TASK INSTRUCTIONS: Search the records for the word "range" and pick out every line that has it.

GIVEN RECORDS:
★ ★ ★ ★

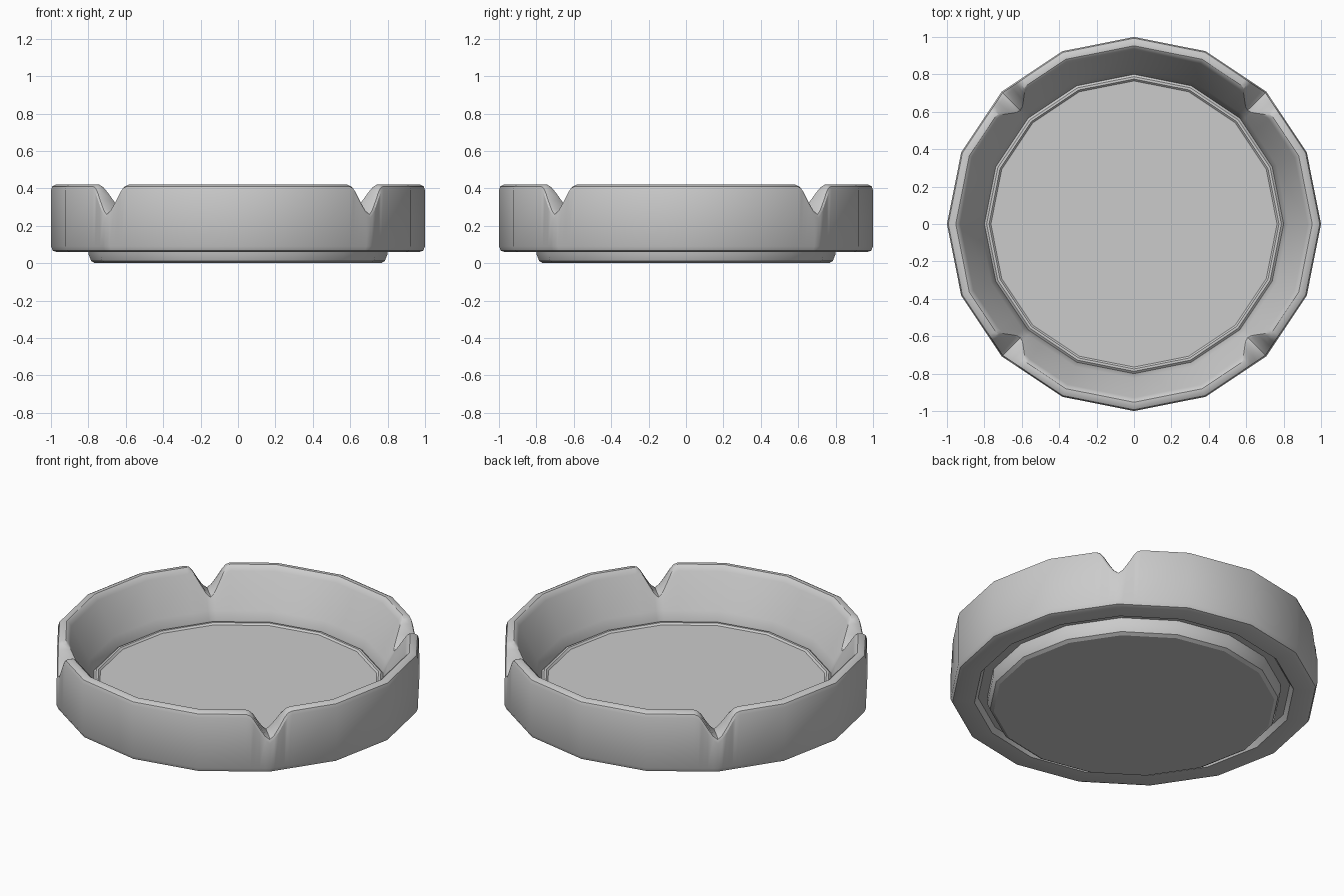
import bpy, bmesh
from math import sin, cos, pi, tan

if "Cube" in bpy.data.objects:
    bpy.data.objects.remove(bpy.data.objects["Cube"])

SIDES = 16
STEP = 2 * pi / SIDES
TOP = 0.42
# notch outline: sideways distance from the notch centre, rim height there
NOTCH = [(0.0, 0.27), (0.025, 0.29), (0.055, 0.335), (0.085, 0.385), (0.105, 0.41), (0.13, TOP)]


def facet_scale(a):
    """Radius factor that keeps points on the flat sides of the polygon."""
    off = a % STEP - STEP / 2
    return cos(STEP / 2) / cos(off)


def build(name, columns, closed_caps):
    """Join equal-length columns of (x, y, z) points into a ring-shaped mesh."""
    bm = bmesh.new()
    cols = [[bm.verts.new(p) for p in c] for c in columns]
    n, m = len(cols), len(cols[0])
    for i in range(n):
        a, b = cols[i], cols[(i + 1) % n]
        for j in range(m - 1 if closed_caps else m):
            k = (j + 1) % m
            bm.faces.new((a[j], b[j], b[k], a[k]))
    if closed_caps:
        bm.faces.new([c[0] for c in reversed(cols)])
        bm.faces.new([c[-1] for c in cols])
    bmesh.ops.recalc_face_normals(bm, faces=bm.faces)
    mesh = bpy.data.meshes.new(name)
    bm.to_mesh(mesh)
    bm.free()
    ob = bpy.data.objects.new(name, mesh)
    bpy.context.collection.objects.link(ob)
    bpy.ops.object.select_all(action='DESELECT')
    ob.select_set(True)
    bpy.context.view_layer.objects.active = ob
    bpy.ops.object.shade_smooth_by_angle(angle=pi / 6)
    return ob


def column(profile, a):
    s = facet_scale(a)
    return [(r * s * cos(a), r * s * sin(a), z) for r, z in profile]


def inner_radius(z):
    """Inside wall: steep foot, then leaning outwards."""
    if z < 0.2:
        return 0.80 + (z - 0.14) / 0.06 * 0.025
    return 0.825 + (z - 0.2) / 0.22 * 0.12


def wall_profile(top):
    """Wall cross-section for a given rim height."""
    pts = [(0.80, 0.09), (0.85, 0.09), (0.87, 0.06), (0.97, 0.06), (0.99, 0.067), (1.0, 0.09),
           (1.0, top - 0.03), (0.993, top - 0.01), (0.975, top)]
    rt = inner_radius(top)
    pts += [(rt + 0.008, top), (rt - 0.004, top - 0.008)]
    pts += [(inner_radius(z), z) for z in (top - 0.03, 0.2, 0.14)]
    return pts


# wall: polygon corners plus extra columns shaping the four notches
angles = {}
for i in range(SIDES):
    angles[round(i * STEP, 6)] = (i * STEP, TOP)
for q in range(4):
    mid = pi / 4 + q * pi / 2
    for d, z in NOTCH:
        for sgn in (-1, 1):
            a = mid + sgn * d
            angles[round(a, 6)] = (a, z)
build("wall", [column(wall_profile(z), a) for _, (a, z) in sorted(angles.items())], False)

# base plate: chamfered foot below, slightly raised edge round the floor
base = [(0.765, 0.0), (0.785, 0.012), (0.80, 0.05), (0.80, 0.14), (0.788, 0.15),
        (0.775, 0.15), (0.765, 0.14)]
build("base", [column(base, i * STEP) for i in range(SIDES)], True)
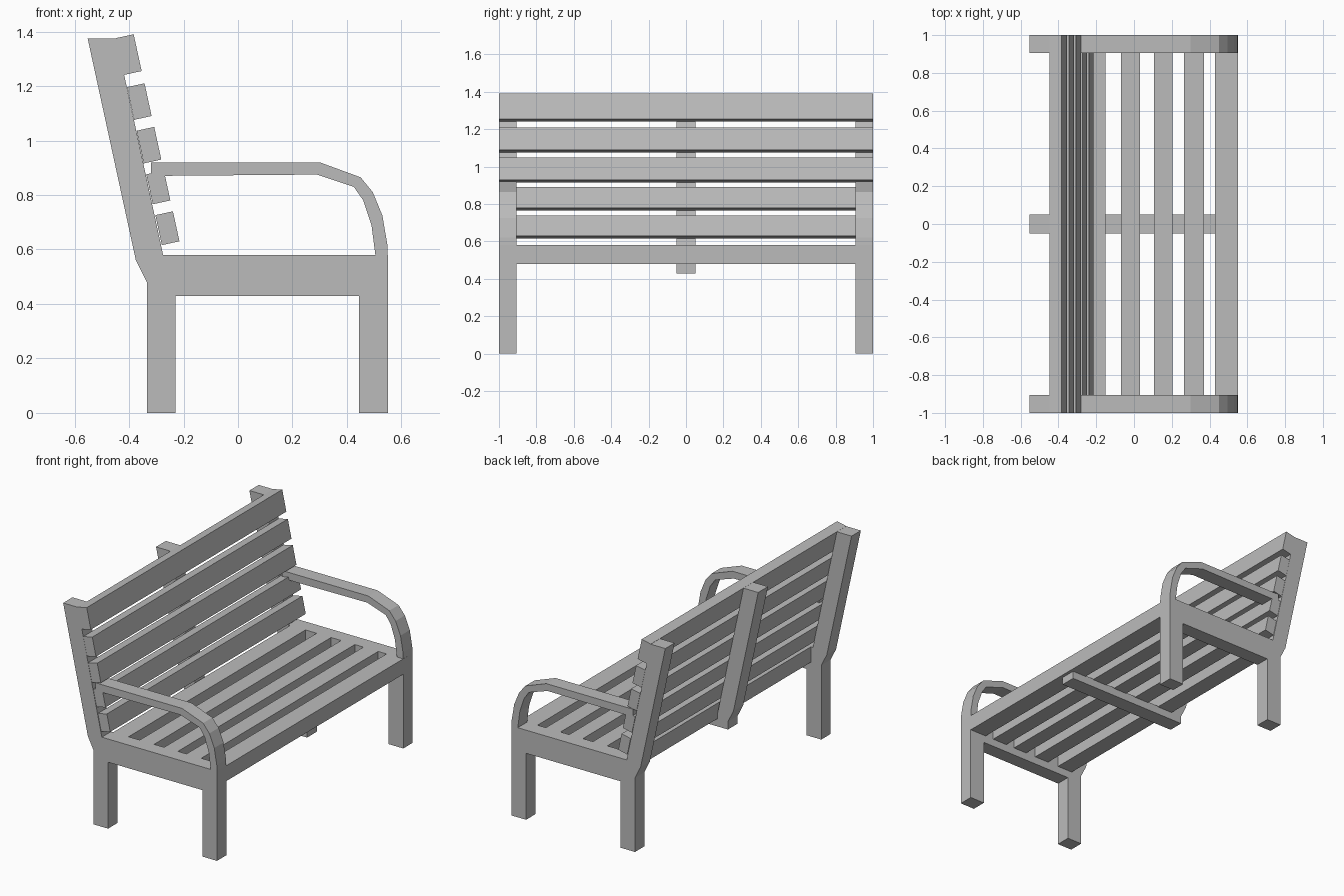
import bpy
import bmesh
from mathutils import Vector

cube = bpy.data.objects.get("Cube")
if cube:
    bpy.data.objects.remove(cube)

grey = bpy.data.materials.new("plain grey")
grey.use_nodes = True
COLOUR = (0.5, 0.5, 0.5, 1)
grey.diffuse_color = COLOUR
grey.node_tree.nodes["Principled BSDF"].inputs["Base Color"].default_value = COLOUR


def extrude_profile(name, points, y0, y1):
    """Extrude an (x, z) outline along y."""
    bm = bmesh.new()
    face = bm.faces.new([bm.verts.new((x, y0, z)) for x, z in points])
    result = bmesh.ops.extrude_face_region(bm, geom=[face])
    moved = [v for v in result["geom"] if isinstance(v, bmesh.types.BMVert)]
    bmesh.ops.translate(bm, verts=moved, vec=(0, y1 - y0, 0))
    bmesh.ops.recalc_face_normals(bm, faces=bm.faces)
    mesh = bpy.data.meshes.new(name)
    bm.to_mesh(mesh)
    bm.free()
    mesh.materials.append(grey)
    obj = bpy.data.objects.new(name, mesh)
    bpy.context.collection.objects.link(obj)
    return obj


# Leaning back post, shared by the ends and the middle
back_post = [(-0.275, 0.58), (-0.447, 1.375), (-0.552, 1.375),
             (-0.375, 0.56), (-0.335, 0.48)]

# End frame: two legs, seat rail and back post in one outline
end_frame = [(-0.335, 0), (-0.23, 0), (-0.23, 0.43), (0.445, 0.43),
             (0.445, 0), (0.55, 0), (0.55, 0.58)] + back_post

# Middle support: low beam under the slats joined to a back post
middle_support = [(-0.335, 0.43), (0.53, 0.43), (0.53, 0.485),
                  (-0.255, 0.485)] + back_post

# Curved armrest: outer edge, then inner edge
armrest = [(-0.32, 0.92), (0.3, 0.92), (0.45, 0.865), (0.495, 0.81),
           (0.53, 0.725), (0.548, 0.62), (0.55, 0.575),
           (0.505, 0.575), (0.49, 0.69), (0.46, 0.78), (0.425, 0.83),
           (0.29, 0.875), (-0.32, 0.87)]

for side, y0, y1 in (("right", -1, -0.905), ("left", 0.905, 1)):
    extrude_profile(side + "_end_frame", end_frame, y0, y1)
    extrude_profile(side + "_armrest", armrest, y0, y1)
extrude_profile("middle_support", middle_support, -0.05, 0.05)

# Seat slats
for i, (x0, x1) in enumerate([(-0.26, -0.15), (-0.07, 0.033), (0.105, 0.203),
                              (0.265, 0.37), (0.43, 0.55)]):
    extrude_profile(f"seat_slat_{i + 1}",
                    [(x0, 0.48), (x1, 0.48), (x1, 0.58), (x0, 0.58)],
                    -0.91, 0.91)

# Back slats, following the lean of the posts
lean = Vector((-0.212, 0.977))
inward = Vector((-0.977, -0.212)) * 0.066
for i, (z0, z1) in enumerate([(0.63, 0.74), (0.78, 0.89), (0.93, 1.05),
                              (1.09, 1.21), (1.255, 1.39)]):
    low = Vector((-0.215 - (z0 - 0.63) * 0.222, z0))
    high = low + lean * ((z1 - z0) / lean.y)
    extrude_profile(f"back_slat_{i + 1}",
                    [low, high, high + inward, low + inward], -1, 1)
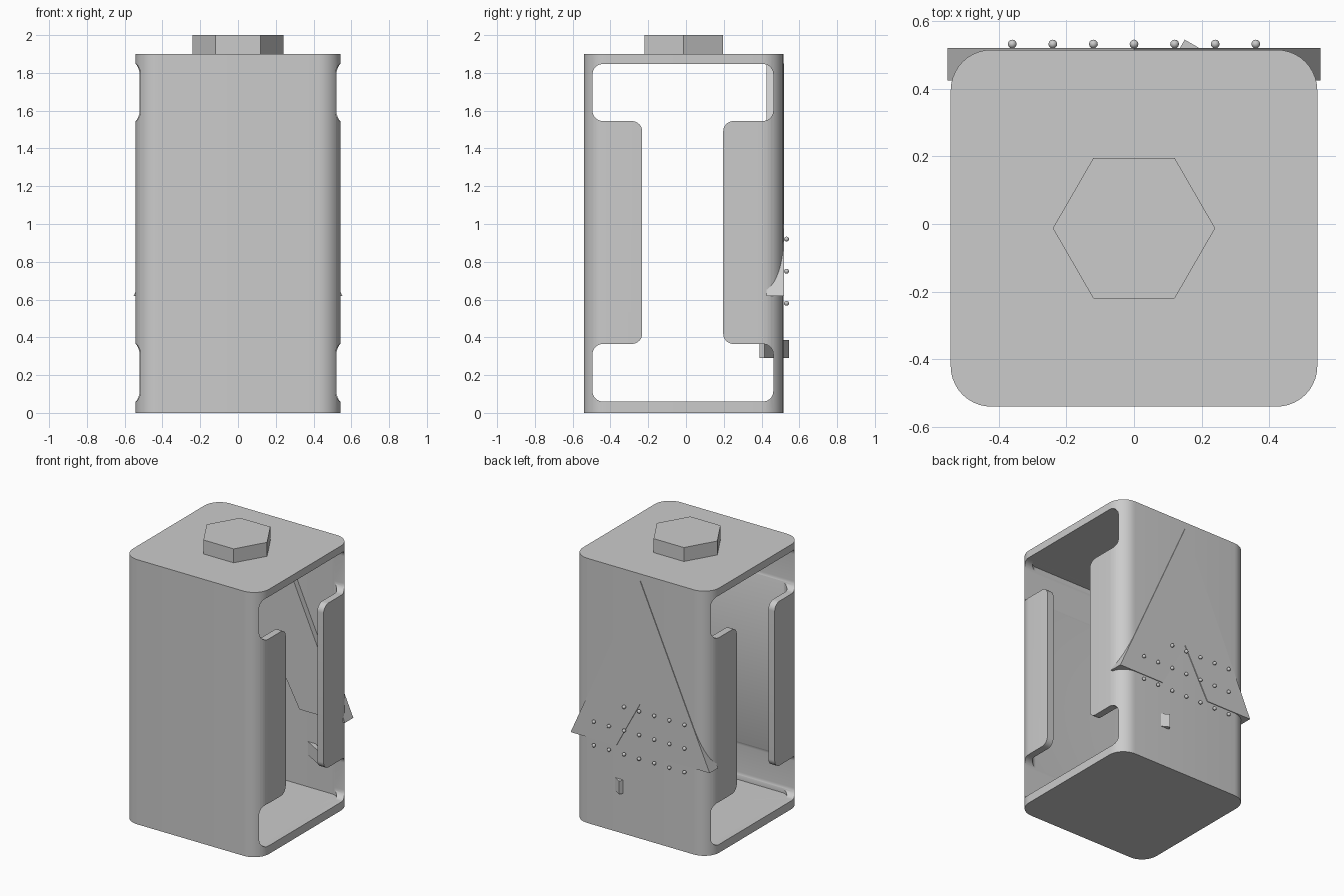
import bpy, bmesh, math
from mathutils import Vector

if "Cube" in bpy.data.objects:
    bpy.data.objects.remove(bpy.data.objects["Cube"], do_unlink=True)

grey = bpy.data.materials.new("plain grey")
grey.use_nodes = True
COLOUR = (0.6, 0.6, 0.6, 1)
grey.diffuse_color = COLOUR
grey.node_tree.nodes["Principled BSDF"].inputs["Base Color"].default_value = COLOUR

# Mapping from a 2D profile point plus depth to 3D, per extrusion axis
PLACE = {
    "X": lambda a, b, d: Vector((d, a, b)),
    "Y": lambda a, b, d: Vector((a, d, b)),
    "Z": lambda a, b, d: Vector((a, b, d)),
}


def add_object(name, bm):
    bmesh.ops.recalc_face_normals(bm, faces=bm.faces)
    mesh = bpy.data.meshes.new(name)
    bm.to_mesh(mesh)
    bm.free()
    mesh.materials.append(grey)
    obj = bpy.data.objects.new(name, mesh)
    bpy.context.collection.objects.link(obj)
    return obj


def prism(name, profile, axis, low, high, radius=0):
    """Extrude a profile along an axis, rounding its long edges."""
    bm = bmesh.new()
    place = PLACE[axis]
    base = [bm.verts.new(place(a, b, low)) for a, b in profile]
    top = [bm.verts.new(place(a, b, high)) for a, b in profile]
    bm.faces.new(base)
    bm.faces.new(top)
    n = len(profile)
    for i in range(n):
        j = (i + 1) % n
        bm.faces.new((base[i], base[j], top[j], top[i]))
    if radius:
        bmesh.ops.recalc_face_normals(bm, faces=bm.faces)
        long_edges = [bm.edges.get((p, q)) for p, q in zip(base, top)]
        bmesh.ops.bevel(bm, geom=long_edges, offset=radius, segments=10,
                        affect="EDGES", profile=0.5)
    return add_object(name, bm)


def rectangle(x, y0, y1):
    return [(-x, y0), (x, y0), (x, y1), (-x, y1)]


def smooth(obj):
    bpy.ops.object.select_all(action="DESELECT")
    obj.select_set(True)
    bpy.context.view_layer.objects.active = obj
    bpy.ops.object.shade_smooth_by_angle(angle=math.radians(30))


# Housing: rounded shell, hollowed and opened on both sides
FRONT, BACK, HALF, WALL = -0.54, 0.515, 0.542, 0.05
housing = prism("housing", rectangle(HALF, FRONT, BACK), "Z", 0, 1.9, 0.12)
cavity = prism("cavity_cutter", rectangle(HALF - WALL, FRONT + WALL, BACK - WALL),
               "Z", 0.06, 1.847, 0.07)
half_opening = [(-0.495, 0.06), (0.462, 0.06), (0.462, 0.365), (0.197, 0.365)]
half_opening += [(y, 1.91 - z) for y, z in reversed(half_opening[1:])]
half_opening[-1:] = [(0.462, 1.847), (-0.495, 1.847)]
half_opening += [(-0.495, 1.545), (-0.232, 1.545), (-0.232, 0.365), (-0.495, 0.365)]
opening = prism("side_opening_cutter", half_opening, "X", -1, 1, 0.055)

for cutter in (cavity, opening):
    mod = housing.modifiers.new(cutter.name, "BOOLEAN")
    mod.object = cutter
    mod.operation = "DIFFERENCE"
    mod.solver = "EXACT"
    bpy.context.view_layer.objects.active = housing
    bpy.ops.object.modifier_apply(modifier=mod.name)
    bpy.data.objects.remove(cutter, do_unlink=True)
smooth(housing)

# Hexagonal cap on the lid
centre_y = (FRONT + BACK) / 2
hexagon = [(0.24 * math.cos(i * math.pi / 3), centre_y + 0.24 * math.sin(i * math.pi / 3))
           for i in range(6)]
prism("hex_cap", hexagon, "Z", 1.9, 2.0)

# Triangular plate with a notched base, set through the back wall
triangle = [(0, 1.85), (0.552, 0.62), (0.19, 0.62), (0, 0.97), (-0.19, 0.62), (-0.552, 0.62)]
prism("back_triangle_plate", triangle, "Y", 0.425, 0.52)

# Thin slab passing through the back wall at a slant
along = Vector((math.cos(math.pi / 6), -math.sin(math.pi / 6))) * 0.26
across = Vector((-0.5, -math.cos(math.pi / 6))) * 0.03
corner = Vector((0.15, 0.545))
prism("slanted_slab", [corner, corner + along, corner + along + across, corner + across],
      "Z", 0.29, 0.385)

# Rows of small studs on the back; the top row starts further in
bm = bmesh.new()
for row in range(3):
    for col in range(-3, 4):
        if row == 2 and col > 1:
            continue
        ball = bmesh.ops.create_uvsphere(bm, u_segments=12, v_segments=8, radius=0.013)
        bmesh.ops.translate(bm, verts=ball["verts"],
                            vec=(col * 0.12, 0.532, 0.58 + row * 0.17))
smooth(add_object("back_studs", bm))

★ ★ ★ ★

WRITTEN REPLY:
    for i in range(n):
        for j in range(m - 1 if closed_caps else m):
for i in range(SIDES):
for q in range(4):
build("base", [column(base, i * STEP) for i in range(SIDES)], True)
    for i in range(n):
           for i in range(6)]
for row in range(3):
    for col in range(-3, 4):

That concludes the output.